Patch examines what it means to be Muslim in our communities in the aftermath of 9/11.
The attacks of Sept. 11 affected everyone in this country deeply — whether it was the loss of a loved one or an omnipresent sense of anxiety, a desire to connect with community or improve a social condition. Muslims, like all Americans, grappled with these feelings. But they also had the unique, unwelcome experience of being regarded by some with scorn and fear.
This month, the Patch sites in our region are looking at how the experience of being Muslim in our communities has changed in the 10 years since 9/11. From Oak Park to Highland Park, we'll offer stories about what it means to be Muslim in the aftermath of the September 11 attacks, and what some in our communities are doing to bridge the gap between Muslims and non-Muslims.
We'll update this page with links to the stories as they run. We hope they spark conversations among our readers and we'd love to hear what your experiences have been as well. Leave comments on the stories, email the writers and let us know how your lives have changed since the September 11 attacks.
Video: Muslims Discuss Unshaken Faith
Video: Baha'i Interfaith Work Increases After 9/11
Faith Becomes More Public for Muslims After 9/11
Interfaith Program Aims to Broaden Horizons
VIDEO: From 9/11 Aftermath Came "Hands of Peace"
Muslims Blend into Maine East's 50-Country Mix
Muslim and Jewish OrganizationsForge New Relationship
Growing Up Muslim After Sept. 11
On Loan From Bosnia, Muslim Leader Offers Unique Perspective On War
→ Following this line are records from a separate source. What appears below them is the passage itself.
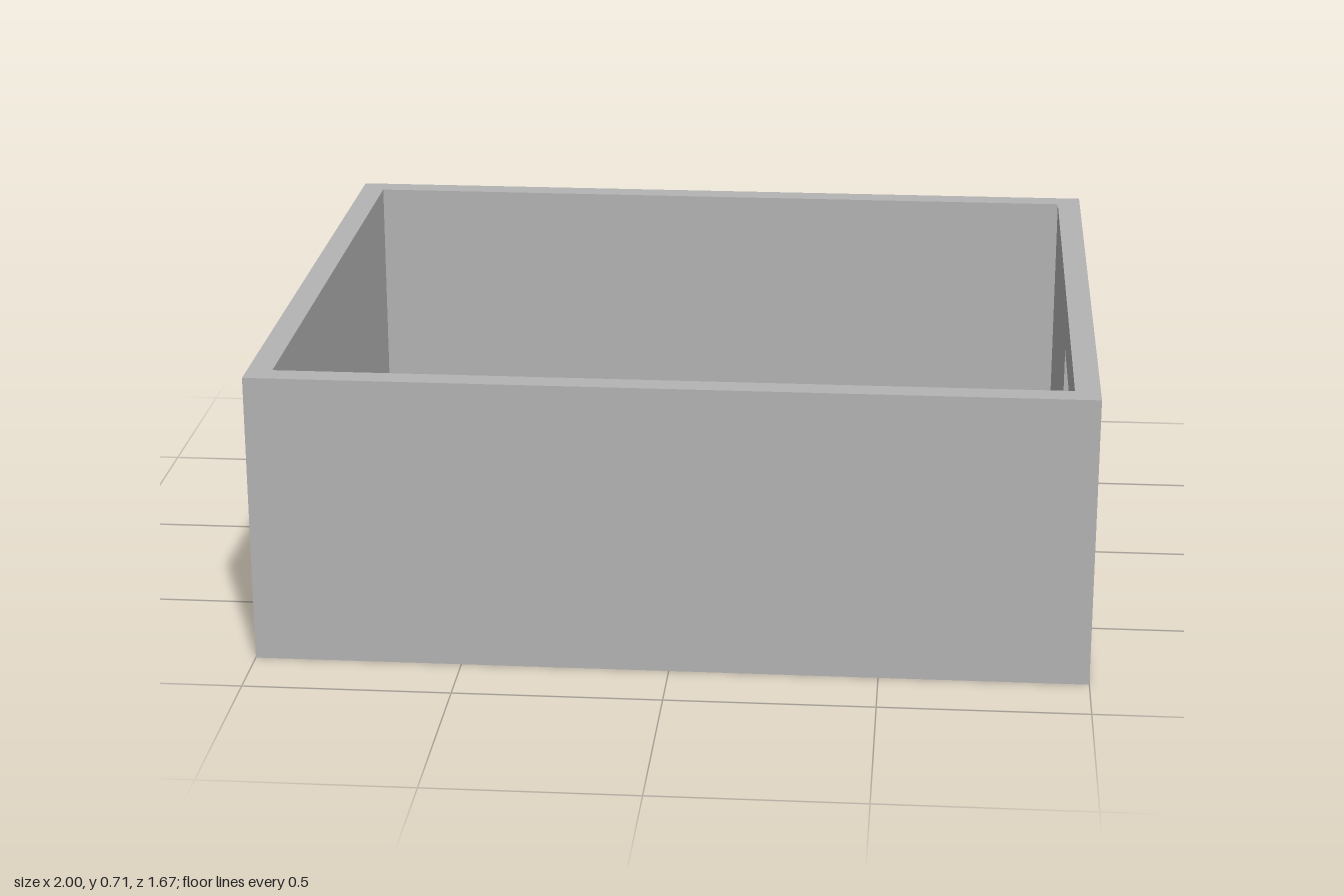
import * as THREE from 'three';
import { toCreasedNormals } from 'three/addons/utils/BufferGeometryUtils.js';

const X = 1, Z = 0.835, H = 0.715, T = 0.06; // half width, half depth, height, wall thickness

const polygon = (points) => new THREE.Shape(points.map(([u, v]) => new THREE.Vector2(u, v)));

const rectangle = (u0, v0, u1, v1) => [[u0, v0], [u1, v0], [u1, v1], [u0, v1]];

// Extrudes a (-z, y) profile along x, from x0 to x1
function extrudeAlongX(shape, x0, x1) {
  const geometry = new THREE.ExtrudeGeometry(shape, { depth: x1 - x0, bevelEnabled: false });
  return geometry.rotateY(Math.PI / 2).translate(x0, 0, 0);
}

export function createModel() {
  const model = new THREE.Group();
  model.name = 'openEnclosure';
  const grey = new THREE.MeshStandardMaterial({ color: 0xb4b4b4 });
  grey.name = 'grey';

  const add = (name, geometry) => {
    const mesh = new THREE.Mesh(geometry, grey);
    mesh.name = name;
    model.add(mesh);
    return mesh;
  };

  // Floor with the front and back walls, as one U profile
  const channel = polygon([
    [-Z, 0], [Z, 0], [Z, H], [Z - T, H], [Z - T, T], [-Z + T, T], [-Z + T, H], [-Z, H],
  ]);
  add('floorAndLongWalls', extrudeAlongX(channel, -X + T, X - T));

  // Plain end wall
  add('plainEndWall', extrudeAlongX(polygon(rectangle(-Z, 0, Z, H)), -X, -X + T));

  // End wall with the rectangular port
  const portWall = polygon(rectangle(-Z, 0, Z, H));
  portWall.holes.push(polygon(rectangle(-0.45, 0.345, -0.125, 0.595)));
  add('portEndWall', extrudeAlongX(portWall, X - T, X));

  // Hollow mounting posts standing on the floor
  const ring = new THREE.Shape().absarc(0, 0, 0.07, 0, Math.PI * 2);
  ring.holes.push(new THREE.Path().absarc(0, 0, 0.028, 0, Math.PI * 2, true));
  const post = toCreasedNormals(
    new THREE.ExtrudeGeometry(ring, { depth: 0.125, bevelEnabled: false, curveSegments: 24 }).rotateX(-Math.PI / 2),
    Math.PI / 5,
  );
  for (const x of [-0.625, 0.66]) {
    for (const z of [-0.58, 0.58]) add('mountingPost', post).position.set(x, T, z);
  }

  return model;
}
Local Rabbi Believes God Is In Relations Unitarian Church Welcomes Congregants of All Faiths
Religion Class Focuses on Islam After 9/11